I did not want to have to drive to the grocery store for more corn syrup. So I got out a hammer and nail and pierced the plastic cap. Some progress here, but when I upended the bottle, it seemed the hole was so small, the syrup would not really flow. So I pounded some more holes in the cap, and at this point everything began to get sticky, my hands, the bottle, the tools. But still the syrup was not cooperating. Those holes were just too small. Really frustrated by now, I grabbed some needle nose pliers, inserted them in a hole and tore away to make the hole larger. Now the syrup did indeed flow faster, but still the volume was poor. One more tear with the pliers might do it. And indeed, this time when I twisted the pliers inside a hole, the whole cap turned and lo and behold, I was able to measure out one cup of the darned syrup. My battle was done.
After I washed all the tools, my hands, the sink, etc., the recipe proceeded well. I heated the mixture to the prescribed temperature of 295 degrees Fahrenheit and then poured it out onto a buttered tray. One hour later, I broke it into shards and there was a perfect pile of sunflower brittle, which I looked forward to sharing with friends at a social event the next day.
Sugar is an ingredient we all take very much for granted and perhaps forget is plant-based. Before writing this post, I turned to a favorite book, Green Immigrants: the Plants That Transformed America (Harcourt Brace Jovanovich, 1978) by Claire Shaver Haughton. Her chapter on sugar traces the spread of sugar from India to China, on to the West Indies and Mexico. During the 13th century, after his travels to China, Marco Polo wrote of sugar as one of the wonders of the world. Sugar plantation owners grew rich on the backs of slaves as their commodity became a much coveted luxury item the world over. In colonial America, sugar was sold in cones, a shape easy to store and ship. Eventually beet sugar became a more affordable and environmentally kinder sugar crop. The sugar industry became mechanized and here we are now in the 21st century, surrounded by food products utterly saturated in sugar and corn syrup.
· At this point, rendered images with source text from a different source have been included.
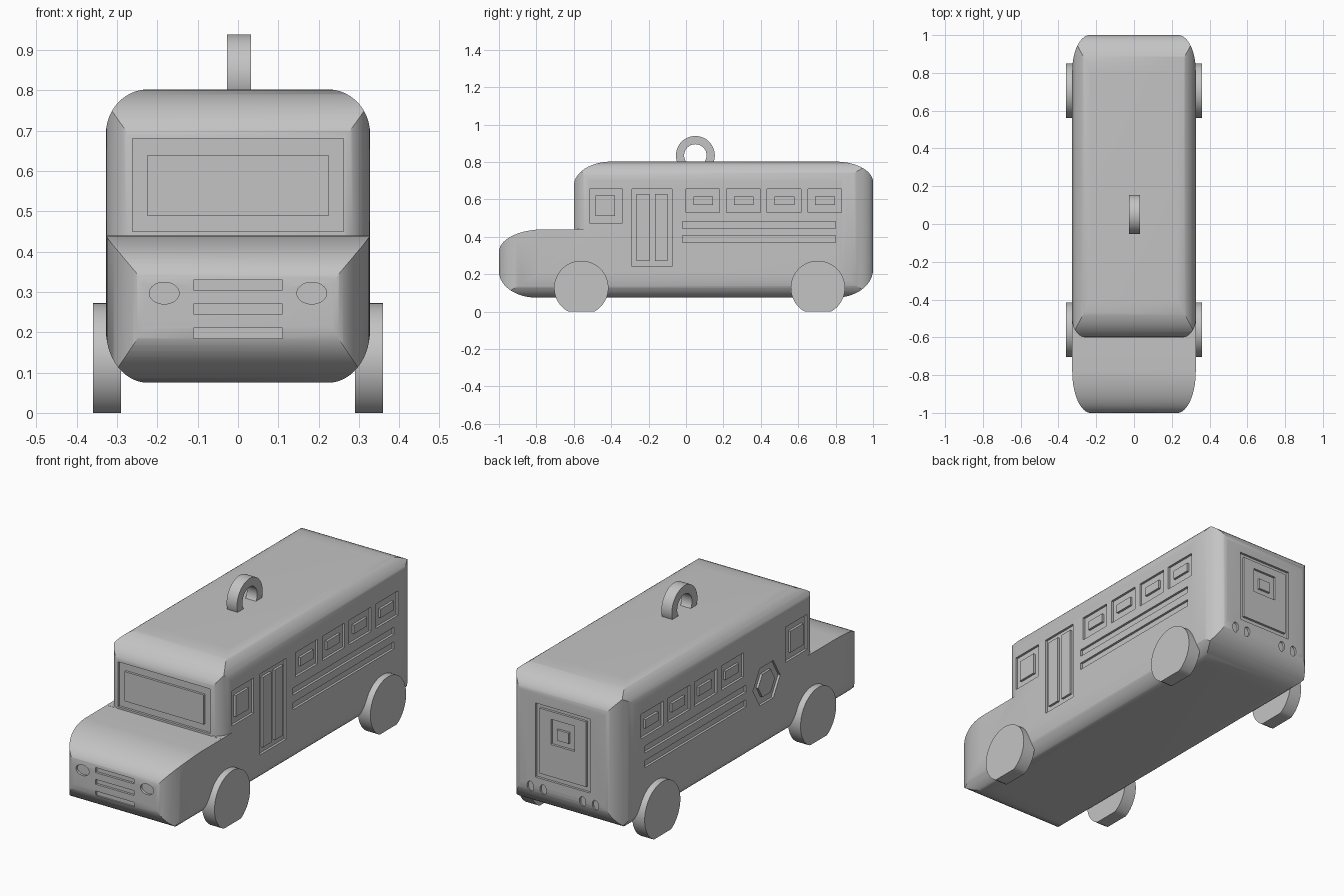
import bpy, bmesh, math

cube = bpy.data.objects.get("Cube")
if cube:
    bpy.data.objects.remove(cube, do_unlink=True)

GREY = (0.55, 0.55, 0.55, 1)
mat = bpy.data.materials.new("plain_grey")
mat.use_nodes = True
mat.diffuse_color = GREY
mat.node_tree.nodes["Principled BSDF"].inputs["Base Color"].default_value = GREY

HALF_W, DEPTH = 0.327, 0.012

# Axis mappings: a flat outline (u, v) pushed along w
along_x = lambda u, v, w: (w, u, v)
along_y = lambda u, v, w: (u, w, v)
along_z = lambda u, v, w: (u, v, w)


def prism(name, outer, axis, w0, w1, inner=None):
    """Extrude an outline, optionally with a hole of equal point count."""
    bm = bmesh.new()
    rings = [[[bm.verts.new(axis(u, v, w)) for u, v in loop] for w in (w0, w1)]
             for loop in ([outer, inner] if inner else [outer])]
    n = len(outer)
    for low, high in rings:
        for i in range(n):
            j = (i + 1) % n
            bm.faces.new((low[i], low[j], high[j], high[i]))
    for k in range(2):
        if inner:
            a, b = rings[0][k], rings[1][k]
            for i in range(n):
                j = (i + 1) % n
                bm.faces.new((a[i], a[j], b[j], b[i]))
        else:
            bm.faces.new(rings[0][k])
    bmesh.ops.recalc_face_normals(bm, faces=bm.faces)
    mesh = bpy.data.meshes.new(name)
    bm.to_mesh(mesh)
    bm.free()
    mesh.materials.append(mat)
    obj = bpy.data.objects.new(name, mesh)
    bpy.context.collection.objects.link(obj)
    return obj


def rounded(corners, steps=14):
    """Axis-aligned outline whose corners (u, v, ru, rv) get elliptical arcs."""
    pts = []
    for i, (u, v, ru, rv) in enumerate(corners):
        if ru == 0:
            pts.append((u, v))
            continue
        legs = []
        for q in (corners[i - 1], corners[(i + 1) % len(corners)]):
            du, dv = q[0] - u, q[1] - v
            legs.append((math.copysign(ru, du) if abs(du) > 1e-6 else 0,
                         math.copysign(rv, dv) if abs(dv) > 1e-6 else 0))
        for k in range(steps + 1):
            t = math.pi / 2 * k / steps
            a, b = 1 - math.sin(t), 1 - math.cos(t)
            pts.append((u + legs[0][0] * a + legs[1][0] * b,
                        v + legs[0][1] * a + legs[1][1] * b))
    return pts


def oval(u, v, ru, rv, n=32):
    return [(u + ru * math.cos(2 * math.pi * i / n),
             v + rv * math.sin(2 * math.pi * i / n)) for i in range(n)]


def rect(u0, u1, v0, v1):
    return [(u0, v0), (u1, v0), (u1, v1), (u0, v1)]


def combine(obj, tool, operation):
    mod = obj.modifiers.new("cut", 'BOOLEAN')
    mod.operation, mod.solver, mod.object = operation, 'EXACT', tool
    bpy.context.view_layer.objects.active = obj
    bpy.ops.object.modifier_apply(modifier=mod.name)
    bpy.data.objects.remove(tool, do_unlink=True)


def smooth(obj):
    bpy.ops.object.select_all(action='DESELECT')
    obj.select_set(True)
    bpy.context.view_layer.objects.active = obj
    bpy.ops.object.shade_smooth_by_angle(angle=math.radians(30))


# Body: side profile trimmed by the plan and the front outline
body = prism("bus_body", rounded([
    (-1, 0.075, 0.2, 0.14), (1, 0.075, 0.2, 0.15), (1, 0.802, 0.2, 0.11),
    (-0.6, 0.802, 0.2, 0.13), (-0.6, 0.44, 0, 0), (-1, 0.44, 0.24, 0.12)]),
    along_x, -0.5, 0.5)
plan = prism("plan", rounded([
    (-HALF_W, -1.001, 0.1, 0.22), (HALF_W, -1.001, 0.1, 0.22),
    (HALF_W, 1.001, 0.095, 0.19), (-HALF_W, 1.001, 0.095, 0.19)]),
    along_z, -0.2, 1.2)
combine(body, plan, 'INTERSECT')
w = HALF_W + 0.0005
outline = prism("outline", rounded([
    (-w, 0.0745, 0.105, 0.13), (w, 0.0745, 0.105, 0.13),
    (w, 0.8025, 0.105, 0.11), (-w, 0.8025, 0.105, 0.11)]),
    along_y, -1.3, 1.3)
combine(body, outline, 'INTERSECT')

# Round the upright corners beside the windscreen
for s in (-1, 1):
    arc = rounded([(s * 0.2, -0.601, 0, 0), (s * w, -0.601, 0.075, 0.1),
                   (s * w, -0.3, 0, 0)])[1:-1]
    spandrel = [(s * 0.4, -0.7), (arc[0][0], -0.7)] + arc + [(s * 0.4, arc[-1][1])]
    combine(body, prism("corner", spandrel, along_z, 0.4405, 1.2), 'DIFFERENCE')


def groove(face, outer, inner=None):
    """Engrave a shallow outline or recess in one side of the body."""
    axis, base = face
    s = math.copysign(1, base)
    tool = prism("groove", outer, axis, base - s * DEPTH, base + s * 0.05, inner)
    combine(body, tool, 'DIFFERENCE')


RIGHT, LEFT = (along_x, -HALF_W), (along_x, HALF_W)
NOSE, SCREEN, REAR = (along_y, -1.0), (along_y, -0.6), (along_y, 1.0)

# Side windows, cab windows and stripes
for side in (RIGHT, LEFT):
    groove(side, rect(-0.515, -0.34, 0.475, 0.655), rect(-0.485, -0.38, 0.51, 0.62))
    for i in range(4):
        y = 0.217 * i
        groove(side, rect(y, y + 0.18, 0.53, 0.655),
               rect(y + 0.04, y + 0.145, 0.57, 0.615))
    for z in (0.37, 0.445):
        groove(side, rect(-0.02, 0.8, z, z + 0.036))

# Hexagonal sign on the right, folding door on the left
groove(RIGHT, oval(-0.187, 0.427, 0.11, 0.11, 6), oval(-0.187, 0.427, 0.068, 0.068, 6))
groove(LEFT, rect(-0.288, -0.18, 0.24, 0.655), rect(-0.265, -0.195, 0.27, 0.63))
groove(LEFT, rect(-0.182, -0.076, 0.24, 0.655), rect(-0.167, -0.1, 0.27, 0.63))

# Windscreen, grille and headlights
groove(SCREEN, rect(-0.262, 0.262, 0.45, 0.68), rect(-0.225, 0.225, 0.488, 0.64))
for z in (0.185, 0.245, 0.305):
    groove(NOSE, rect(-0.11, 0.11, z, z + 0.025))
for s in (-1, 1):
    groove(NOSE, oval(s * 0.183, 0.297, 0.037, 0.027))

# Rear door with its window, and tail lights
groove(REAR, rect(-0.155, 0.155, 0.27, 0.65), rect(-0.133, 0.133, 0.295, 0.63))
groove(REAR, rect(-0.068, 0.068, 0.46, 0.59), rect(-0.034, 0.034, 0.49, 0.545))
for s in (-1, 1):
    for x in (0.112, 0.185):
        groove(REAR, oval(s * x, 0.215, 0.018, 0.026))
smooth(body)

# Wheels, flattened where they meet the ground
for label, y in (("front", -0.56), ("rear", 0.705)):
    for side, s in (("left", 1), ("right", -1)):
        tyre = [(u, max(v, 0)) for u, v in oval(y, 0.127, 0.145, 0.145, 64)]
        smooth(prism(f"{label}_{side}_wheel", tyre, along_x, s * 0.29, s * 0.36))

# Hanging loop on the roof
smooth(prism("hanging_loop", oval(0.05, 0.835, 0.104, 0.104, 48), along_x,
             -0.027, 0.032, oval(0.05, 0.835, 0.06, 0.06, 48)))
All things in moderation, including moderation! My sweet tooth hopes there will always be a time and place for sugar. The sunflower brittle was a hit and I find myself daydreaming of other variations using almonds, dried fruits, etc. Hopefully next time the corn syrup will be more cooperative, my candy making a little less Lucy Ball-esque. Bon appetit!
photo by KAO : homemade sunflower seed brittle